Ni Komang Erviani , Contributor , The Jakarta Post, Denpasar | Sat, 11/15/2008 11:03 AM | Bali
The U.S. Ambassador to Indonesia Cameron R. Hume on Thursday reminded people about the ongoing global financial crisis that could pose another difficult challenge for Indonesia.
“The crisis won’t make things easier for Indonesians. They have to pay more to access the credit markets … and economic slowdown lessens demand for their exports,” he told an international conference titled “Building an Asia Pacific Community: Unity in Diversity”.
The global crisis, Hume said, would burden the people and government of Indonesia who were already struggling with many difficult challenges including increasing poverty and unemployment.
Hume offered three broad tips to face the challenges. The first one was faithful implementation of the rule of law, including the anti-corruption reform.
The second was to improve education, particularly the higher education sector, to create a better educated workforce and a larger middle class, so it could become a competitive, expanding market in the changing global economy.
The third tip concerned with the re-ordering of economic priorities to attract more foreign investment and take advantage of the increasingly connected 21st century economy, Hume added.
Coordinating Minister for People’s Welfare, Aburizal Bakrie, who attended the conference, said it was necessity to devise appropriate responses to the global crisis.
“If (we) are not very careful (in coping with the crisis), a bigger crisis could take place,” he said.
The international conference was expected to formulate common responses for Asia-Pacific nations in dealing with the crisis.
The conference also discussed other important international issues, such as democracy and Islam, and global warming.
Some 500 participants attended the three-day conference which was jointly organized by the East-West Center, a U.S.-based education and research center, and its alumni association.
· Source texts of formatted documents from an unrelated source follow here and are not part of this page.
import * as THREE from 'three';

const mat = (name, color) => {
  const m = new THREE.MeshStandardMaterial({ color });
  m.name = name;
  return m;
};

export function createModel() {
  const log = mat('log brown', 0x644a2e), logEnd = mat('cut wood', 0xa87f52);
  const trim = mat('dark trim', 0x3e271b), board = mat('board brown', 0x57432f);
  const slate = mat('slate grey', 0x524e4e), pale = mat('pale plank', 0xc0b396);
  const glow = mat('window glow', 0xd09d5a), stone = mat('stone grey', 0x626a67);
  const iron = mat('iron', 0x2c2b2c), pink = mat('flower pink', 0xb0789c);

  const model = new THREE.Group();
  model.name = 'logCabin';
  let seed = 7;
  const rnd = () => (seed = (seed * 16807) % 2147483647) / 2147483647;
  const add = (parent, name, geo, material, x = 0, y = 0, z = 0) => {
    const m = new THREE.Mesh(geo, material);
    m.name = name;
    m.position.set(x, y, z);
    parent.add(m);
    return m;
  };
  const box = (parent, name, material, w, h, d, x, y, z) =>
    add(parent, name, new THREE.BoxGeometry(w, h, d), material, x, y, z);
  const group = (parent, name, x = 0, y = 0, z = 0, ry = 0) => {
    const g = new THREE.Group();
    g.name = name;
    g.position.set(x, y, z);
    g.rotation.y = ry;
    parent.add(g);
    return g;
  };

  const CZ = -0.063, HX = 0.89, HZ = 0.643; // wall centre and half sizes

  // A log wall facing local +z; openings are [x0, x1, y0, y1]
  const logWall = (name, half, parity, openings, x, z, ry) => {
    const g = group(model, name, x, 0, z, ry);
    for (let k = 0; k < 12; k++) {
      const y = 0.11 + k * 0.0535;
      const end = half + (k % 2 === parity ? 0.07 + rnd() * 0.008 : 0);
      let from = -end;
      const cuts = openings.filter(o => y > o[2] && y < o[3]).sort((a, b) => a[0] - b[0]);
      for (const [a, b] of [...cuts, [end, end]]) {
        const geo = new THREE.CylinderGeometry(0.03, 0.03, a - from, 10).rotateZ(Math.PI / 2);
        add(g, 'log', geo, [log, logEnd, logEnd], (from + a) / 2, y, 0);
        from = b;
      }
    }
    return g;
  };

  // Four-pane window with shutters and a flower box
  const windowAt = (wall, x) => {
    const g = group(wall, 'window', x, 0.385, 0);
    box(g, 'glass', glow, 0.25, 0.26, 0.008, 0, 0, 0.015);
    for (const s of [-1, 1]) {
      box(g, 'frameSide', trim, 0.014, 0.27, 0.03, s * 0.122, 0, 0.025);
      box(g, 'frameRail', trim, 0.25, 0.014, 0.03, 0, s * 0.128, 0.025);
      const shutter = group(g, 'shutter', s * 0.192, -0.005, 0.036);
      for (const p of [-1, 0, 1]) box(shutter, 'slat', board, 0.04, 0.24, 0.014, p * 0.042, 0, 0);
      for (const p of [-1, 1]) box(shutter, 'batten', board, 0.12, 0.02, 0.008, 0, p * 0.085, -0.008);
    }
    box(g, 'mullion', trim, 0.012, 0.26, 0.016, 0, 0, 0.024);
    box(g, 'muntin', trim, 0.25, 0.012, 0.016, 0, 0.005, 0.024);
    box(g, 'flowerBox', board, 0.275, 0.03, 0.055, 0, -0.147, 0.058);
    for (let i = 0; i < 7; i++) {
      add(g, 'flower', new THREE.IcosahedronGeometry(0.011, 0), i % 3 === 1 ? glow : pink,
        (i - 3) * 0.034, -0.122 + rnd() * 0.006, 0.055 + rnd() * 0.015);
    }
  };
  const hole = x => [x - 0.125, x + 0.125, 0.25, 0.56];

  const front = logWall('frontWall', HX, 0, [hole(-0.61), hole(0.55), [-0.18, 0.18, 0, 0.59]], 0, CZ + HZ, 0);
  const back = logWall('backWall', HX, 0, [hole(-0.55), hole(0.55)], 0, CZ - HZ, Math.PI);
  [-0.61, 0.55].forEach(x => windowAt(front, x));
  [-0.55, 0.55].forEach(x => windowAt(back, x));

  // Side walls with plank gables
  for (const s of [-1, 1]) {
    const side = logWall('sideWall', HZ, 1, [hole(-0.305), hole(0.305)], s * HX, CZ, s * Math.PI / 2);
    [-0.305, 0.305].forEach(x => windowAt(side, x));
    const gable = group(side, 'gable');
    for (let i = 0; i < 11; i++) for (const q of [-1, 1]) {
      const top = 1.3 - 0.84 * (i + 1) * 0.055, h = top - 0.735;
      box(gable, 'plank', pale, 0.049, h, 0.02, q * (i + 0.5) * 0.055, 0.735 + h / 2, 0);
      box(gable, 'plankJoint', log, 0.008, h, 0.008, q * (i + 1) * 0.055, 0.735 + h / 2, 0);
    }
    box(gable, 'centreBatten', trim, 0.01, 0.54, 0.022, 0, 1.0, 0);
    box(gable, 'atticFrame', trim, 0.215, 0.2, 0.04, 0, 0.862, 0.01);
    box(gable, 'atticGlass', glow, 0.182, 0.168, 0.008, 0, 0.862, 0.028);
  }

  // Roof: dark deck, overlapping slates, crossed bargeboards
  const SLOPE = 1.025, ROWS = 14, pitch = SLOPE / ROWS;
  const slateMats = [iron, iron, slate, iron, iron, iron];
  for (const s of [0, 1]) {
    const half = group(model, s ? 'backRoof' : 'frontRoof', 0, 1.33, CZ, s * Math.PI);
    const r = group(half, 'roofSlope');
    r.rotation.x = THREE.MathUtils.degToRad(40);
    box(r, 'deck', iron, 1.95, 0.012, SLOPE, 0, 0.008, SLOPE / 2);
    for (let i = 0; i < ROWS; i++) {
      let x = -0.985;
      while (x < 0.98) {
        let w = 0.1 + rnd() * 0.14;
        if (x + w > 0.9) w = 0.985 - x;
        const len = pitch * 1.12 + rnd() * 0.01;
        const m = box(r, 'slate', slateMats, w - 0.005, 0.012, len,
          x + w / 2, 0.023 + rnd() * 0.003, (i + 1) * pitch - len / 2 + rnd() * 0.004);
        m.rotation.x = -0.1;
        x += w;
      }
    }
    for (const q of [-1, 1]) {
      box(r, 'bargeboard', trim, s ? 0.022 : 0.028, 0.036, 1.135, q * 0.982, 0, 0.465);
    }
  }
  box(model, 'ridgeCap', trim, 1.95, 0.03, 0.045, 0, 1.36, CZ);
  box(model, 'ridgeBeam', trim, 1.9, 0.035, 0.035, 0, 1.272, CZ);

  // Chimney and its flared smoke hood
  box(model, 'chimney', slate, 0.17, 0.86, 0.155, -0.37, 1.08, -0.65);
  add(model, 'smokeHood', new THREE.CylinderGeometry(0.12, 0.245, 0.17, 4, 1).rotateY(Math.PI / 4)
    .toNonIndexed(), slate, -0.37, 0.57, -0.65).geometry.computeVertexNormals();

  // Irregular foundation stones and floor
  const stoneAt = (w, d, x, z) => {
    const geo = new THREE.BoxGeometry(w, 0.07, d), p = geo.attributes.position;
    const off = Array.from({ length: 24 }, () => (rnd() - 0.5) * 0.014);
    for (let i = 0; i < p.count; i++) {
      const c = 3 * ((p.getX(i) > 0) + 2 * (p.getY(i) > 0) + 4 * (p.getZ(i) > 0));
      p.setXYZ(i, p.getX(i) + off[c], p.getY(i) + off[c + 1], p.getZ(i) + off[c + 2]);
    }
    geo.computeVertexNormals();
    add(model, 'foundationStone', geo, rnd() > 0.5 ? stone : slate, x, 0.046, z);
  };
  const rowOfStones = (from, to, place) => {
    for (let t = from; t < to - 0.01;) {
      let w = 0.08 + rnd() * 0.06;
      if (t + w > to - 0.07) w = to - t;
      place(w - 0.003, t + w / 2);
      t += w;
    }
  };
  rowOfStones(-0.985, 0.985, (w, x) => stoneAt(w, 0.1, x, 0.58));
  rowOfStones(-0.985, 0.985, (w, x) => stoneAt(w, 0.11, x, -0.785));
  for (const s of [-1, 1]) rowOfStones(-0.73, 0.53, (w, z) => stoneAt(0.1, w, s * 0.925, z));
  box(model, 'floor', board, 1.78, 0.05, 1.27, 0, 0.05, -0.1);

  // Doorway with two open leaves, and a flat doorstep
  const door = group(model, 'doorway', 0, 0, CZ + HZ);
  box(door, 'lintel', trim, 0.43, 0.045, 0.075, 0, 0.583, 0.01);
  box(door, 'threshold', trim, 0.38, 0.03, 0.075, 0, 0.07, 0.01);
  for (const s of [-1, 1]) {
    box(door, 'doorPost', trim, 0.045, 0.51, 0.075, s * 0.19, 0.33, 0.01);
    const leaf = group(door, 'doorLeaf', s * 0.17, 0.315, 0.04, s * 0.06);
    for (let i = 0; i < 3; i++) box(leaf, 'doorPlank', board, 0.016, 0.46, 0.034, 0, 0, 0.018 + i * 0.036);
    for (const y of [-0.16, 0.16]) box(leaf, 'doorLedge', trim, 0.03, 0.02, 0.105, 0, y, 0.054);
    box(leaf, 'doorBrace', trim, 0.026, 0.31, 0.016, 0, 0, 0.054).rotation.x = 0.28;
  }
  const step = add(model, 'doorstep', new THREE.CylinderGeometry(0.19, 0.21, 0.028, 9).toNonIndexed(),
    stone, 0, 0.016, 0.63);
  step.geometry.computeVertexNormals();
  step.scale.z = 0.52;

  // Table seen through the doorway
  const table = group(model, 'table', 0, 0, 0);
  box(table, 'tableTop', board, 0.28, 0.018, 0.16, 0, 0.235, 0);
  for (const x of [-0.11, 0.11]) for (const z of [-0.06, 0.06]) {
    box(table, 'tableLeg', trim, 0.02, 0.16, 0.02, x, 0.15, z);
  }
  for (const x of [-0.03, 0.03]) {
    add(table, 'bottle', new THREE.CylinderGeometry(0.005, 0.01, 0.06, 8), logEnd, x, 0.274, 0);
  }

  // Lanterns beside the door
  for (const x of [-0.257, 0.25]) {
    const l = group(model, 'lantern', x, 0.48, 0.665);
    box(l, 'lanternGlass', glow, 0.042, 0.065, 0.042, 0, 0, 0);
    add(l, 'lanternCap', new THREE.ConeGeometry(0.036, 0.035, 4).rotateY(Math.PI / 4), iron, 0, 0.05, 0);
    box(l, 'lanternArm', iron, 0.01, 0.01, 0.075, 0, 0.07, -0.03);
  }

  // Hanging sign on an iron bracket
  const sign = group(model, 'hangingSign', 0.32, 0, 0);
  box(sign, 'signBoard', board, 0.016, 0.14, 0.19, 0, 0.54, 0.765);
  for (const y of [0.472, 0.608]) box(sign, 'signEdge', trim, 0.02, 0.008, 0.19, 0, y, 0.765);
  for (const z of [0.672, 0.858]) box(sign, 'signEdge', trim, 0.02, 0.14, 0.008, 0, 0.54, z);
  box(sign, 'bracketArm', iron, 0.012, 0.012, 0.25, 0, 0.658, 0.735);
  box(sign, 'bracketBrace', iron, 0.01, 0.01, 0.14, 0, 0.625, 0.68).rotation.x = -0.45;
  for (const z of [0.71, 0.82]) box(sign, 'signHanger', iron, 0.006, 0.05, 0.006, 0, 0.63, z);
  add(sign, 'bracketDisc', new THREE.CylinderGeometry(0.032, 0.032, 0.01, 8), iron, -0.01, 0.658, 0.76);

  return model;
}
Established in 1960, the center aims to strengthen relations and understanding among the peoples and nations of Asia, the Pacific, and the U.S. It has built a worldwide network of more than 55,000 alumni and 600 partner organizations.